## DATA FOR THIS TASK
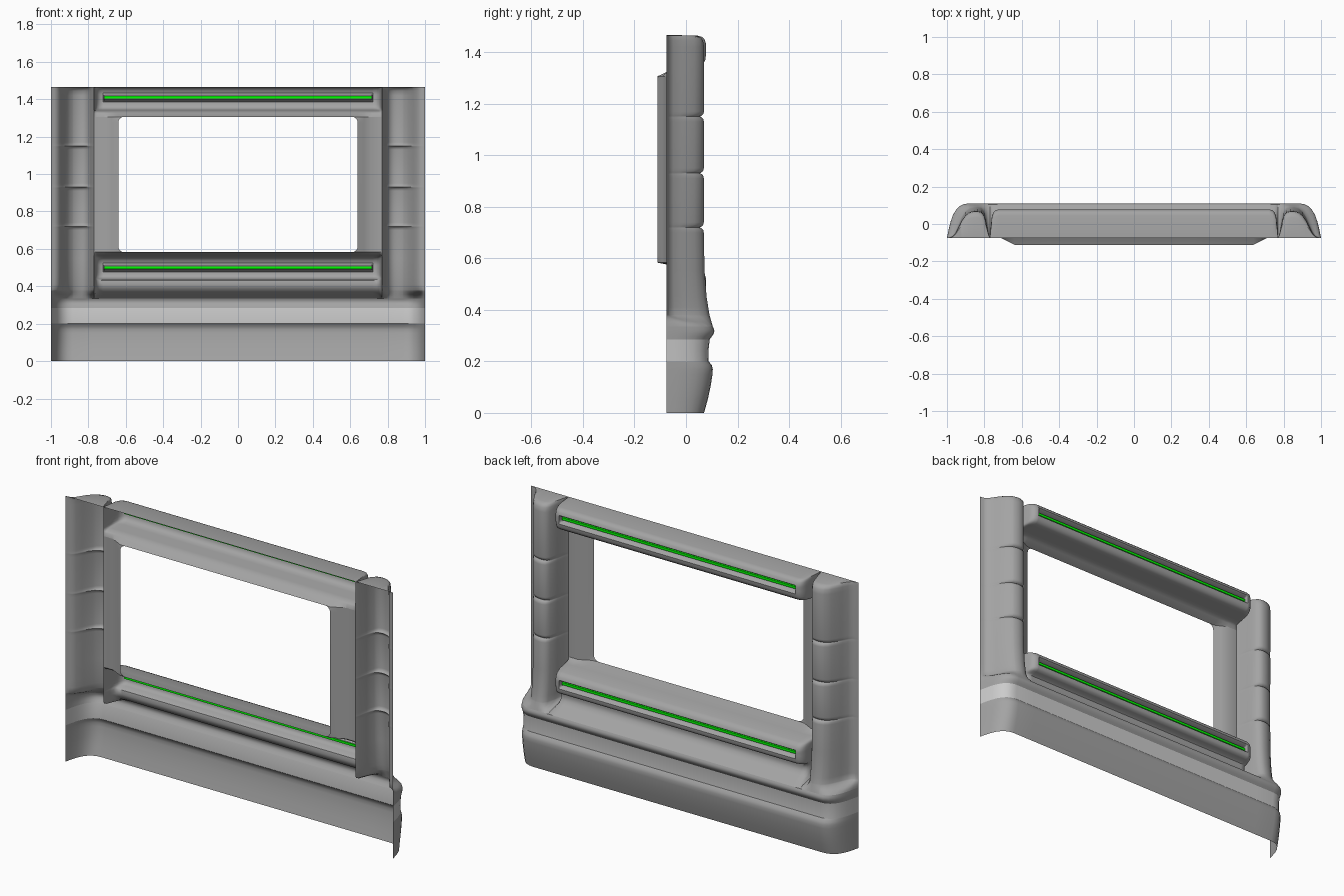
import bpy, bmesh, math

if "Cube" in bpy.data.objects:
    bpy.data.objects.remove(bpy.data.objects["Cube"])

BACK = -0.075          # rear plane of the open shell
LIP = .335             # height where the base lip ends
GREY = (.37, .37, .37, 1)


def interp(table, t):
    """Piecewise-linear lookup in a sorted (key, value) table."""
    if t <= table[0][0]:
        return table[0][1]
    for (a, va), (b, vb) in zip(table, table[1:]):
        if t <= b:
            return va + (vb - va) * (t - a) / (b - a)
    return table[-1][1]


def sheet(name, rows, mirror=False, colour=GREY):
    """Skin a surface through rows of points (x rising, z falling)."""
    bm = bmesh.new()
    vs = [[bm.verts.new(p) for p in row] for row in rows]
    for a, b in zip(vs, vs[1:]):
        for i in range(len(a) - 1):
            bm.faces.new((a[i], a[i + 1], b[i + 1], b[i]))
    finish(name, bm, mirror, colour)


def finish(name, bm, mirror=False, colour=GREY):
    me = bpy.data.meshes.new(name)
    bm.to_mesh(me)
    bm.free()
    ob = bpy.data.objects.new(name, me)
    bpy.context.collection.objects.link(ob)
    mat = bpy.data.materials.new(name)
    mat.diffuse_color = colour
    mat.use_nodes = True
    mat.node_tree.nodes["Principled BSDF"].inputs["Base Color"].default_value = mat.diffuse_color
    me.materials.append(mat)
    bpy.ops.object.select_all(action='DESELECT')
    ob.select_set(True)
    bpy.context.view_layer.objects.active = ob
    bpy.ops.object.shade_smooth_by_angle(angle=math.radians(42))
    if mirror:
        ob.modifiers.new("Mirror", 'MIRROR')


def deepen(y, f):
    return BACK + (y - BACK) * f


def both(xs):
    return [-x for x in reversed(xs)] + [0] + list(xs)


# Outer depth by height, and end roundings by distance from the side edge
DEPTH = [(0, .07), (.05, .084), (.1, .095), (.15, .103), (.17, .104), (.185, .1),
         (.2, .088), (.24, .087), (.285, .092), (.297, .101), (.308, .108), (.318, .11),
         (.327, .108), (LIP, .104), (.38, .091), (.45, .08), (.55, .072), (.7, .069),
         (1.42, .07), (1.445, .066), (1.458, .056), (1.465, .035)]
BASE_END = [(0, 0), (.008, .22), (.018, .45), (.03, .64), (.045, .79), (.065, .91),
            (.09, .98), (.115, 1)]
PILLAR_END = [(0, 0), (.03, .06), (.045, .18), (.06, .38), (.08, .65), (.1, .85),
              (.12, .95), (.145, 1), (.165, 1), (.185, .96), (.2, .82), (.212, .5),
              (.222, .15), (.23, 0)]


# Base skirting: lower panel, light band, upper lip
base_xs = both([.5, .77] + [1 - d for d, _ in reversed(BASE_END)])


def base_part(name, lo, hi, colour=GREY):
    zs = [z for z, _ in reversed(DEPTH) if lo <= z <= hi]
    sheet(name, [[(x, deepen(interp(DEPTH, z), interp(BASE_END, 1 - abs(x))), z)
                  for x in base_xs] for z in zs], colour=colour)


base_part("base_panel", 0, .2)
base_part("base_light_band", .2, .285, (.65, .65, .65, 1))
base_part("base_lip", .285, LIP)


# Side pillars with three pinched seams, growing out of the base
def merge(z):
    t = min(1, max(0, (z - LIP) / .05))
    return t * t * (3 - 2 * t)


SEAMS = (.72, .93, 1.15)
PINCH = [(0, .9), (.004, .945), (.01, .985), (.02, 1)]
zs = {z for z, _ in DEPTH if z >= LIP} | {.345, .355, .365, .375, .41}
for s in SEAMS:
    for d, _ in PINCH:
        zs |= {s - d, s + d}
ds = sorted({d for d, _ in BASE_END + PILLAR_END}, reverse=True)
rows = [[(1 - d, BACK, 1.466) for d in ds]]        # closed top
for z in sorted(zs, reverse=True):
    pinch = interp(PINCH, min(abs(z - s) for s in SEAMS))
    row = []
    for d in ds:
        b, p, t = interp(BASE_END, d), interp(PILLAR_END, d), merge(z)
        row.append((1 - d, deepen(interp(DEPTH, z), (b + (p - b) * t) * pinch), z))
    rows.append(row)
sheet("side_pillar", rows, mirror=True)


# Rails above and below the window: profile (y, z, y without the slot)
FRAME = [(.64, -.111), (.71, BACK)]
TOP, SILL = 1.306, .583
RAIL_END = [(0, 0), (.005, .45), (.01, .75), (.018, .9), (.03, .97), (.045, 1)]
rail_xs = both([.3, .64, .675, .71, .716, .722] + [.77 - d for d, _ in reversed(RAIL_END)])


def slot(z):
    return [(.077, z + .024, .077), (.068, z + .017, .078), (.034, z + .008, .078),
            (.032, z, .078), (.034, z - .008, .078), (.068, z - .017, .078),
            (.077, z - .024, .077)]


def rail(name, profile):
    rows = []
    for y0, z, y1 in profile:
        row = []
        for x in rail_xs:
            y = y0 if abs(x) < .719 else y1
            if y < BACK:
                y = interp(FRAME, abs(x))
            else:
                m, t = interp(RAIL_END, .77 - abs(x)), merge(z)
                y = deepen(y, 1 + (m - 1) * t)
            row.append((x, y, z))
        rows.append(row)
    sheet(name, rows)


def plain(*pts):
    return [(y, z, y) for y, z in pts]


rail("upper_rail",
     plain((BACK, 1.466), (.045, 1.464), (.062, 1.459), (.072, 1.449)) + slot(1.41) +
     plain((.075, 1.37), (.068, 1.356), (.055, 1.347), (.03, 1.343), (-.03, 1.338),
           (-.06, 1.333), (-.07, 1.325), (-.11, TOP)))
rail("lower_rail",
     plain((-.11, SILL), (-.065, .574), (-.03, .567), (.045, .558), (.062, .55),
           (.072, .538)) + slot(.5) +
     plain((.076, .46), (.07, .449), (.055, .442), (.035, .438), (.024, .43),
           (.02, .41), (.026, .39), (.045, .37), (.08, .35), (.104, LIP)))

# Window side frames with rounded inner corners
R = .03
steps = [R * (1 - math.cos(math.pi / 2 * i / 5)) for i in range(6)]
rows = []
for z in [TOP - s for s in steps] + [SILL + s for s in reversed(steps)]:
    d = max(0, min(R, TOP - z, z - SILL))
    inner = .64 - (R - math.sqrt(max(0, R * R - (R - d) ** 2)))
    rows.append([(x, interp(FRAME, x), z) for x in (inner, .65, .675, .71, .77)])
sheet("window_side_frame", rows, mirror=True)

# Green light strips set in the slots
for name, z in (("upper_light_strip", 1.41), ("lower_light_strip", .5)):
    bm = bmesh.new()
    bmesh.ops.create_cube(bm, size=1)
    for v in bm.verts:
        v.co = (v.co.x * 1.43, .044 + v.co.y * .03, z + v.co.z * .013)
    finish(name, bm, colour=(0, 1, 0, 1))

==

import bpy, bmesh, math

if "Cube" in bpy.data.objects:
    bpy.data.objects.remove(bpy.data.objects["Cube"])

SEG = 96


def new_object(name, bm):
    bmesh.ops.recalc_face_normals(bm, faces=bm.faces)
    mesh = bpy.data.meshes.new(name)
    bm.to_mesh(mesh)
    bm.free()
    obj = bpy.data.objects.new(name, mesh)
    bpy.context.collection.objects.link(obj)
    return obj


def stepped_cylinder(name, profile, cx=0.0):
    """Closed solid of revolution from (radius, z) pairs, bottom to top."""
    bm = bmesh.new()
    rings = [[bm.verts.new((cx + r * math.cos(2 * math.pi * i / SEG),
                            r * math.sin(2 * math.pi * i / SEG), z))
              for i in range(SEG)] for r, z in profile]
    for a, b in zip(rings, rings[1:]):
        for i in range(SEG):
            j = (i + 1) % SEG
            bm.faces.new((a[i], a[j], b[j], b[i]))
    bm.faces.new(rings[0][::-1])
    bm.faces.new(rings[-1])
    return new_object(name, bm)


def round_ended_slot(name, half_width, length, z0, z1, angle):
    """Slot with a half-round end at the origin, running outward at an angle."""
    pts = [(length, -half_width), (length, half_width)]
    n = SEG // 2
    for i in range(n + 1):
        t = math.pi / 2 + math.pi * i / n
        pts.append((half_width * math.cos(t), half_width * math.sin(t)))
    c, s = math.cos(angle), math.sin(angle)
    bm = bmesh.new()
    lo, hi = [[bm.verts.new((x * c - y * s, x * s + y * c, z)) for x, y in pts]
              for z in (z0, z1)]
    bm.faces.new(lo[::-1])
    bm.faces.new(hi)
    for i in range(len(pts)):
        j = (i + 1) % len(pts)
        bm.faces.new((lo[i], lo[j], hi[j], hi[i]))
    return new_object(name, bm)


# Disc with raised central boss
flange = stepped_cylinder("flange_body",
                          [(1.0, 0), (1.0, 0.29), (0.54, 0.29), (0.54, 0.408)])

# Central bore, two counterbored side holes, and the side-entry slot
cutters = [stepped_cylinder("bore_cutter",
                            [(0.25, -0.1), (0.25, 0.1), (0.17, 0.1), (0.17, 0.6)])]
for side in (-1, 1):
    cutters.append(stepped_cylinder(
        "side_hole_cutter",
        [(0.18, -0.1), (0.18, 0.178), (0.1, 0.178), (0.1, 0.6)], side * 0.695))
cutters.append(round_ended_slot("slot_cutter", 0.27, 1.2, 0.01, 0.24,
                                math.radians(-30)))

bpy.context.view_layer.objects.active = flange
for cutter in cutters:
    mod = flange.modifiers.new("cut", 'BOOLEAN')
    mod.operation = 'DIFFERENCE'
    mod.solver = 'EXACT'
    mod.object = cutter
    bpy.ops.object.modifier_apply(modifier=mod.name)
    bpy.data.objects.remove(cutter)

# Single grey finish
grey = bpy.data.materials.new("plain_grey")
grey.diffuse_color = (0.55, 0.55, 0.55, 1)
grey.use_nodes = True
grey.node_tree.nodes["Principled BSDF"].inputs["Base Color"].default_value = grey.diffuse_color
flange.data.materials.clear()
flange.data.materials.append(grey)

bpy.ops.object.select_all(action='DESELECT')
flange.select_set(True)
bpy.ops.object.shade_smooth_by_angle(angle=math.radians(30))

## TASK DESCRIPTION
Across all of the records above, how many lines include the string "flange"? Answer with one number only.

## SOLUTION TO THIS EXERCISE
6